**Information shown:**
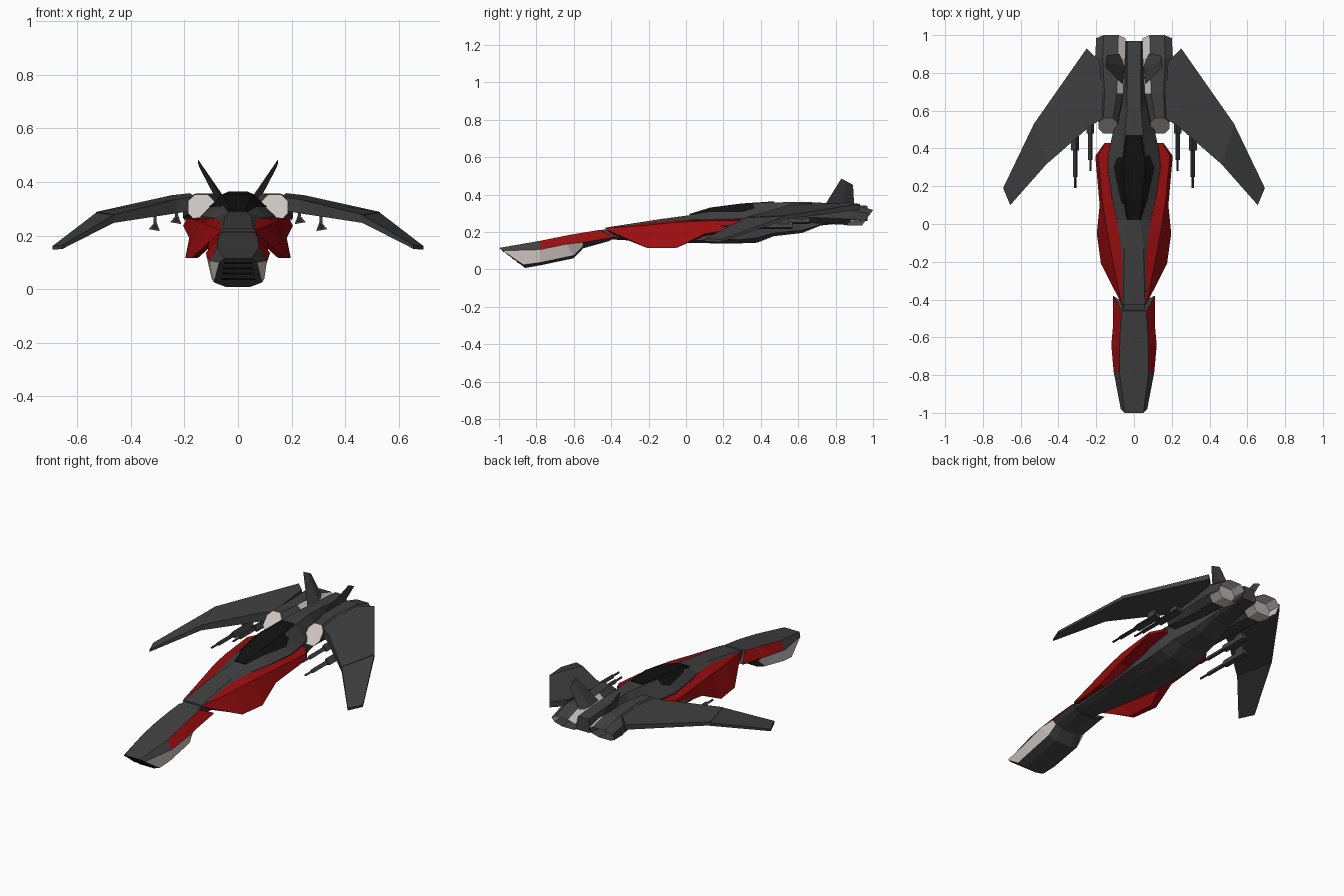
import bpy, bmesh, math

if "Cube" in bpy.data.objects:
    bpy.data.objects.remove(bpy.data.objects["Cube"])


def material(name, color):
    m = bpy.data.materials.new(name)
    m.diffuse_color = (*color, 1)
    m.use_nodes = True
    m.node_tree.nodes["Principled BSDF"].inputs["Base Color"].default_value = m.diffuse_color
    return m


GREY, RED, LIGHT, BLACK = range(4)
MATS = [material("dark_grey", (0.052, 0.052, 0.052)),
        material("deep_red", (0.32, 0.004, 0.005)),
        material("light_grey", (0.62, 0.57, 0.54)),
        material("black_glass", (0.006, 0.006, 0.006))]


def finish(bm, name, mirror=False):
    bmesh.ops.recalc_face_normals(bm, faces=bm.faces)
    me = bpy.data.meshes.new(name)
    bm.to_mesh(me)
    bm.free()
    for m in MATS:
        me.materials.append(m)
    ob = bpy.data.objects.new(name, me)
    bpy.context.collection.objects.link(ob)
    if mirror:
        ob.modifiers.new("mirror", 'MIRROR')
    return ob


def loft(name, rings, rule=lambda s, k: GREY, caps=(GREY, GREY), mirror=True, nozzle=None):
    """Skin closed rings of (x, y, z); rule(section, strip) picks the colour."""
    bm = bmesh.new()
    vs = [[bm.verts.new(p) for p in r] for r in rings]
    n = len(rings[0])
    for s in range(len(rings) - 1):
        for k in range(n):
            j = (k + 1) % n
            f = bm.faces.new((vs[s][k], vs[s][j], vs[s + 1][j], vs[s + 1][k]))
            f.material_index = rule(s, k)
    ends = [bm.faces.new(vs[0]), bm.faces.new(vs[-1])]
    for f, c in zip(ends, caps):
        f.material_index = c
    if nozzle:  # hollow light end
        f = ends[1]
        f.material_index = GREY
        bmesh.ops.inset_region(bm, faces=[f], thickness=0.006)
        r = bmesh.ops.extrude_face_region(bm, geom=[f])
        new = [g for g in r["geom"] if isinstance(g, bmesh.types.BMFace)]
        verts = {v for g in new for v in g.verts}
        bmesh.ops.translate(bm, verts=list(verts), vec=(0, -nozzle, 0))
        for g in {g for v in verts for g in v.link_faces}:
            g.material_index = LIGHT
        if f.is_valid:
            bm.faces.remove(f)
    return finish(bm, name, mirror)


def hull(name, halves, rule=lambda s, k: GREY, **kw):
    """Loft of right-hand half sections, top to bottom, closed symmetrically."""
    n = len(halves[0])
    rings = [h + [(-x, y, z) for x, y, z in reversed(h)] for h in halves]
    return loft(name, rings, lambda s, k: rule(s, k if k < n else 2 * n - 2 - k),
                mirror=False, **kw)


def at(y, *pts):
    return [(x, y, z) for x, z in pts]


# Nose: grey top, red upper flanks, light lower flanks
def nose_rule(s, k):
    if k == 0:
        return GREY if s == 0 else RED
    return LIGHT if k == 1 and s < 3 else GREY


hull("nose", [
    [(.05, -1, .115), (.07, -.98, .10), (.09, -.87, .025), (.045, -.86, .008)],
    at(-.78, (.078, .153), (.108, .106), (.098, .037), (.05, .022)),
    [(.075, -.62, .185), (.12, -.64, .135), (.10, -.6, .075), (.05, -.6, .06)],
    at(-.55, (.072, .197), (.112, .145), (.09, .125), (.05, .113)),
    [(.065, -.46, .212), (.11, -.38, .172), (.08, -.4, .16), (.04, -.41, .152)],
], nose_rule)

# Grille slats on the slanted nose face
for i in range(4):
    z = .098 - i * .02
    y = -1 + (.115 - z) * 1.32
    w = .052 + i * .004
    loft(f"nose_slat_{i + 1}", [[(s * w, y - .007, z + .004), (s * w, y + .006, z + .004),
                                 (s * w, y + .012, z - .004), (s * w, y, z - .004)]
                                for s in (-1, 1)],
         lambda s, k: BLACK, (BLACK, BLACK), mirror=False)

# Neck joining nose and body
hull("neck", [at(-.5, (.055, .2), (.06, .16)), at(-.4, (.06, .222), (.06, .165))])

# Fuselage with spine running back between the engines
hull("fuselage", [
    at(-.43, (.058, .224), (.063, .22), (.065, .175), (.04, .162)),
    at(-.13, (.05, .27), (.07, .255), (.10, .16), (.06, .146)),
    at(.02, (.03, .29), (.09, .266), (.12, .155), (.06, .142)),
    at(.13, (.045, .325), (.115, .268), (.128, .157), (.06, .14)),
    at(.3, (.06, .346), (.14, .272), (.13, .16), (.06, .14)),
    at(.38, (.057, .353), (.134, .275), (.128, .17), (.06, .143)),
    at(.47, (.05, .358), (.115, .28), (.115, .195), (.06, .178)),
    at(.62, (.036, .362), (.07, .3), (.09, .21), (.05, .195)),
    at(.72, (.036, .357), (.05, .3), (.07, .24), (.05, .235)),
    at(.97, (.036, .34), (.04, .31), (.05, .27), (.04, .26)),
])

# Canopy glass laid over the fuselage
hull("canopy", [
    at(.02, (.03, .297), (.037, .289)),
    at(.13, (.045, .331), (.072, .308)),
    at(.3, (.06, .353), (.108, .307)),
    at(.47, (.036, .364), (.045, .355)),
], lambda s, k: BLACK, caps=(BLACK, BLACK))

# Red side armour
loft("side_armour", [
    at(-.42, (.055, .222), (.067, .221), (.068, .21), (.055, .2)),
    at(-.21, (.06, .25), (.11, .236), (.175, .116), (.15, .116)),
    at(-.05, (.065, .264), (.14, .252), (.197, .116), (.16, .116)),
    at(.1, (.08, .267), (.165, .26), (.182, .19), (.12, .18)),
    at(.36, (.1, .27), (.19, .264), (.205, .237), (.12, .225)),
    at(.43, (.1, .27), (.15, .266), (.155, .25), (.11, .245)),
], lambda s, k: RED, (RED, RED))


# Engine nacelles: slanted light intake, light inner chamfer, hollow nozzle
def octagon(y, cx, cz, rx, rz, slant=0):
    shape = [(.5, 1), (1, .45), (1, -.45), (.5, -1), (-.5, -1), (-1, -.45), (-1, .45), (-.5, 1)]
    return [(cx + a * rx, y + slant * b, cz + b * rz) for a, b in shape]


loft("engine", [
    octagon(.52, .137, .305, .05, .048, .04),
    octagon(.69, .123, .302, .066, .055),
    octagon(.88, .126, .295, .08, .058),
    octagon(.97, .122, .276, .078, .042, .03),
], lambda s, k: LIGHT if k == 6 and s > 0 else GREY, (LIGHT, GREY), nozzle=.08)


# Wings: drooping inner and outer panels; each section is leading then trailing edge
def wing(lx, ly, l0, l1, tx, ty, t0, t1):
    return [(lx, ly, l0), (lx, ly, l1), (tx, ty, t1), (tx, ty, t0)]


loft("inner_wing", [
    wing(.16, .56, .295, .345, .18, .86, .32, .358),
    wing(.23, .52, .283, .335, .25, .93, .32, .35),
    wing(.465, .315, .247, .278, .53, .53, .268, .288),
])
loft("outer_wing", [
    wing(.465, .315, .247, .276, .53, .53, .266, .285),
    wing(.655, .1, .15, .164, .693, .19, .147, .16),
])

# Tail fins
loft("tail_fin", [
    [(.06, .74, .34), (.082, .83, .335), (.07, .9, .33), (.05, .83, .34)],
    [(.15, .83, .485), (.149, .86, .468), (.143, .893, .452), (.143, .86, .47)],
])


# Three-sided stepped guns under the wings
def tri(x, y, z, r):
    return [(x + r * math.cos(a), y, z + r * math.sin(a))
            for a in (math.radians(100 + 120 * i - 120) for i in range(3))]


for name, x, y, z in (("outer_gun", .31, .19, .232), ("inner_gun", .23, .28, .258)):
    steps = [(0, .007), (.06, .007), (.06, .013), (.2, .013), (.2, .024), (.38, .024)]
    loft(name, [tri(x, y + d, z, r) for d, r in steps])
    # pylon holding the gun to the wing
    loft(name + "_pylon", [at(y + d, (x - .006, z), (x + .006, z), (x + .006, z + .055),
                              (x - .006, z + .055)) for d in (.3, .36)])
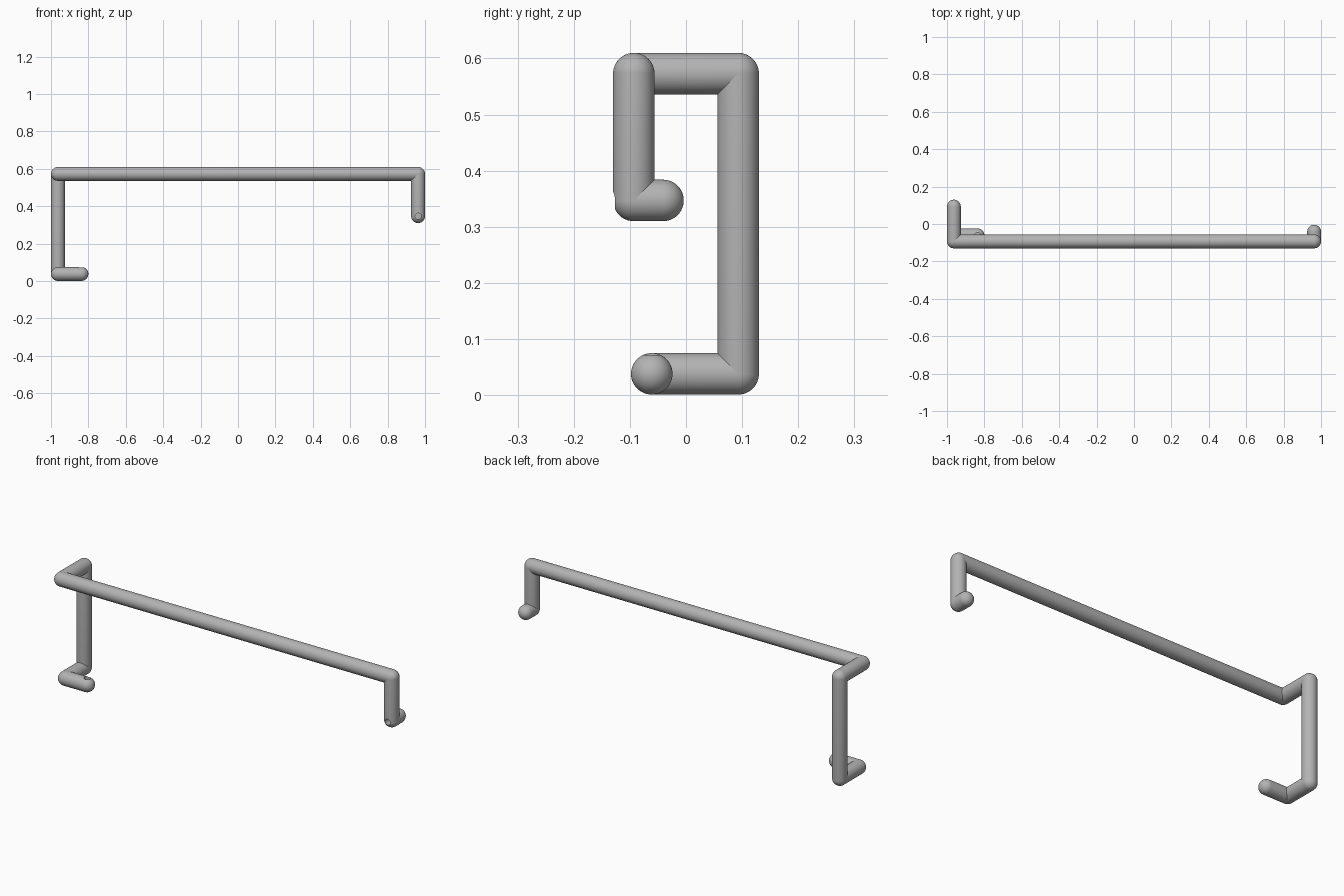
import bpy
import bmesh
import math
from mathutils import Vector, Matrix

cube = bpy.data.objects.get("Cube")
if cube:
    bpy.data.objects.remove(cube, do_unlink=True)

R = 0.037
SIDES = 48
CAP_RINGS = 12

metal = bpy.data.materials.new("brushed grey metal")
metal.use_nodes = True
grey = (0.45, 0.45, 0.45, 1)
metal.diffuse_color = grey
metal.node_tree.nodes["Principled BSDF"].inputs["Base Color"].default_value = grey


def add_object(name, bm):
    mesh = bpy.data.meshes.new(name)
    bm.to_mesh(mesh)
    bm.free()
    mesh.materials.append(metal)
    obj = bpy.data.objects.new(name, mesh)
    bpy.context.collection.objects.link(obj)
    return obj


def rod(name, start, end):
    """Round bar with a hemispherical cap at each end."""
    a, b = Vector(start), Vector(end)
    axis = b - a
    bm = bmesh.new()
    bmesh.ops.create_uvsphere(bm, u_segments=SIDES, v_segments=2 * CAP_RINGS, radius=R)
    # Split the sphere at its equator and stretch it into a capsule
    equator = [e for e in bm.edges if all(abs(v.co.z) < 1e-5 for v in e.verts)]
    bmesh.ops.split_edges(bm, edges=equator)
    for face in bm.faces:
        if face.calc_center_median().z > 0:
            for v in face.verts:
                v.tag = True
    for v in bm.verts:
        if v.tag:
            v.co.z += axis.length
    rims = [e for e in bm.edges if e.is_boundary]
    bmesh.ops.bridge_loops(bm, edges=rims)
    bmesh.ops.recalc_face_normals(bm, faces=bm.faces)
    turn = axis.to_track_quat('Z', 'Y').to_matrix().to_4x4()
    bm.transform(Matrix.Translation(a) @ turn)
    return add_object(name, bm)


def drill(name, mouth, direction, targets, radius=0.016, depth=0.04):
    """Blind screw hole sunk into the target rods."""
    bm = bmesh.new()
    bmesh.ops.create_cone(bm, cap_ends=True, segments=24, radius1=radius,
                          radius2=radius, depth=2 * depth)
    turn = Vector(direction).to_track_quat('Z', 'Y').to_matrix().to_4x4()
    bm.transform(Matrix.Translation(Vector(mouth)) @ turn)
    cutter = add_object(name, bm)
    cutter.hide_render = True
    cutter.hide_viewport = True
    cutter.display_type = 'WIRE'
    for obj in targets:
        cut = obj.modifiers.new("screw hole", 'BOOLEAN')
        cut.operation = 'DIFFERENCE'
        cut.solver = 'EXACT'
        cut.object = cutter


# Corner points along the bent bar, from the hook to the foot
hook_tip = (0.963, -0.041, 0.347)
hook_bend = (0.963, -0.093, 0.347)
left_corner = (0.963, -0.093, 0.573)
right_corner = (-0.963, -0.093, 0.573)
back_corner = (-0.963, 0.093, 0.573)
back_base = (-0.963, 0.093, 0.038)
foot_bend = (-0.963, -0.061, 0.038)
foot_tip = (-0.837, -0.061, 0.038)

path = [hook_tip, hook_bend, left_corner, right_corner,
        back_corner, back_base, foot_bend, foot_tip]
names = ["left_hook", "left_post", "main_rail", "right_return",
         "right_post", "right_base", "right_foot"]
parts = {n: rod(n, p, q) for n, p, q in zip(names, path, path[1:])}

# Screw holes in the hook bend and the foot
drill("hook_hole_cutter", Vector(hook_bend) - Vector((0, R, 0)), (0, 1, 0),
      [parts["left_hook"], parts["left_post"]])
drill("foot_hole_cutter", Vector(foot_tip) + Vector((0, 0, R)), (0, 0, 1),
      [parts["right_foot"]])

# Smooth tubes with crisp hole rims
bpy.ops.object.select_all(action='DESELECT')
for obj in parts.values():
    obj.select_set(True)
    bpy.context.view_layer.objects.active = obj
    for mod in list(obj.modifiers):
        with bpy.context.temp_override(object=obj, active_object=obj):
            bpy.ops.object.modifier_apply(modifier=mod.name)
bpy.ops.object.shade_smooth_by_angle(angle=math.radians(35))

# The cutters are no longer needed once applied
for name in ("hook_hole_cutter", "foot_hole_cutter"):
    bpy.data.objects.remove(bpy.data.objects[name], do_unlink=True)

**Requirement:**
Using the data above, repeat exactly the lines that begin at the line with "z = .098 - i * .02" and end at the line with "(.06, .222), (.06, .165))])", both ends included.

**Output of the exercise:**
    z = .098 - i * .02
    y = -1 + (.115 - z) * 1.32
    w = .052 + i * .004
    loft(f"nose_slat_{i + 1}", [[(s * w, y - .007, z + .004), (s * w, y + .006, z + .004),
                                 (s * w, y + .012, z - .004), (s * w, y, z - .004)]
                                for s in (-1, 1)],
         lambda s, k: BLACK, (BLACK, BLACK), mirror=False)

# Neck joining nose and body
hull("neck", [at(-.5, (.055, .2), (.06, .16)), at(-.4, (.06, .222), (.06, .165))])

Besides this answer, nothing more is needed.